After years of participating in youth seminars, attending Saturday school, sitting through Sunday church services and hearing my Medzmama’s countless stories in broken English, I finally had the opportunity this summer to visit the country I’ve felt a deep connection to since before I can remember. On the plane ride to Armenia, I felt giddy with expectations. At eighteen, I felt too old to be visiting for the first time; all of my other friends having already visited and feeling that deep connection to our homeland. Finally, I now had the opportunity to go to Armenia and Javakhk to work with the underprivileged children there.

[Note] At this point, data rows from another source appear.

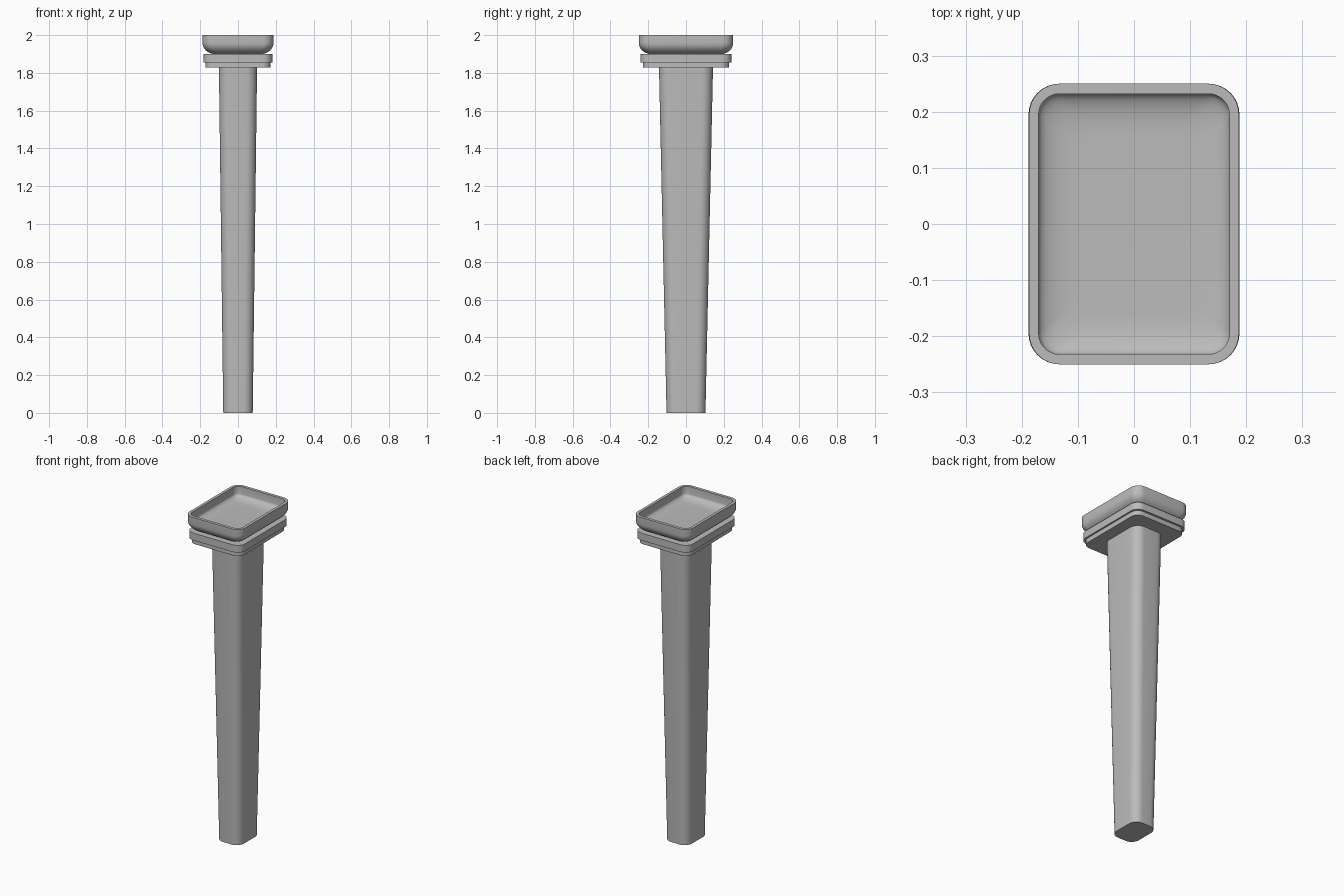
import bpy, bmesh
from math import cos, sin, pi, radians

cube = bpy.data.objects.get("Cube")
if cube:
    bpy.data.objects.remove(cube, do_unlink=True)

grey = bpy.data.materials.new("stone grey")
grey.use_nodes = True
colour = (0.5, 0.5, 0.5, 1)
grey.diffuse_color = colour
grey.node_tree.nodes["Principled BSDF"].inputs["Base Color"].default_value = colour

STEPS = 8


def rounded_ring(bm, hx, hy, r, z):
    """Ring of vertices around a rounded rectangle."""
    ring = []
    for k, (sx, sy) in enumerate([(1, 1), (-1, 1), (-1, -1), (1, -1)]):
        for i in range(STEPS + 1):
            a = (k + i / STEPS) * pi / 2
            ring.append(bm.verts.new((sx * (hx - r) + r * cos(a),
                                      sy * (hy - r) + r * sin(a), z)))
    return ring


def loft(name, sections):
    """Skin rounded rectangles (half x, half y, corner radius, z), capping both ends."""
    bm = bmesh.new()
    rings = [rounded_ring(bm, *s) for s in sections]
    for a, b in zip(rings, rings[1:]):
        n = len(a)
        for i in range(n):
            j = (i + 1) % n
            bm.faces.new((a[i], a[j], b[j], b[i]))
    bm.faces.new(rings[0][::-1])
    bm.faces.new(rings[-1])
    bmesh.ops.recalc_face_normals(bm, faces=bm.faces)
    mesh = bpy.data.meshes.new(name)
    bm.to_mesh(mesh)
    bm.free()
    mesh.materials.append(grey)
    obj = bpy.data.objects.new(name, mesh)
    bpy.context.collection.objects.link(obj)
    bpy.ops.object.select_all(action='DESELECT')
    obj.select_set(True)
    bpy.context.view_layer.objects.active = obj
    bpy.ops.object.shade_smooth_by_angle(angle=radians(35))
    return obj


# Tapered pedestal
loft("pedestal", [(0.078, 0.103, 0.05, 0), (0.101, 0.143, 0.055, 1.83)])

# Stepped plates under the basin
loft("lower_plate", [(0.172, 0.228, 0.045, 1.828), (0.172, 0.228, 0.045, 1.856)])
loft("upper_plate", [(0.182, 0.241, 0.05, 1.856), (0.182, 0.241, 0.05, 1.9)])

# Hollow basin: rounded underside, flat rim, dished floor
HX, HY, R, WALL = 0.188, 0.25, 0.055, 0.018
sections = []
for i in range(9):
    a = i / 8 * pi / 2
    inset = 0.065 * (1 - sin(a))
    sections.append((HX - inset, HY - inset, R - inset * 0.3, 1.9 + 0.06 * (1 - cos(a))))
sections.append((HX - 0.001, HY, R, 2.0))
sections.append((HX - WALL, HY - WALL, R - WALL, 2.0))
for i in range(9):
    a = i / 8 * pi / 2
    inset = WALL + 0.07 * (1 - cos(a))
    sections.append((HX - inset, HY - inset, R - WALL, 1.955 - 0.027 * sin(a)))
loft("basin", sections)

Working with the children of Javakhk was, indeed, a rewarding experience. During that time, I worked harder than I’d ever worked before—working with the children, speaking with the parents, deciphering the dialect differences between my Armenian and theirs. I took pictures, cut out masks, taught songs, practiced dances, and fed twenty-eight mouths for a week and a half. I learned about rotting teeth, the lack of hygiene, and only having a few pieces of clothing. I also learned that “waiting in line” was an impossible concept to teach.
My experience in Javakhk is an experience I will never forget for countless reasons. But mostly because of the children that touched my lives and the AYF experience of a lifetime.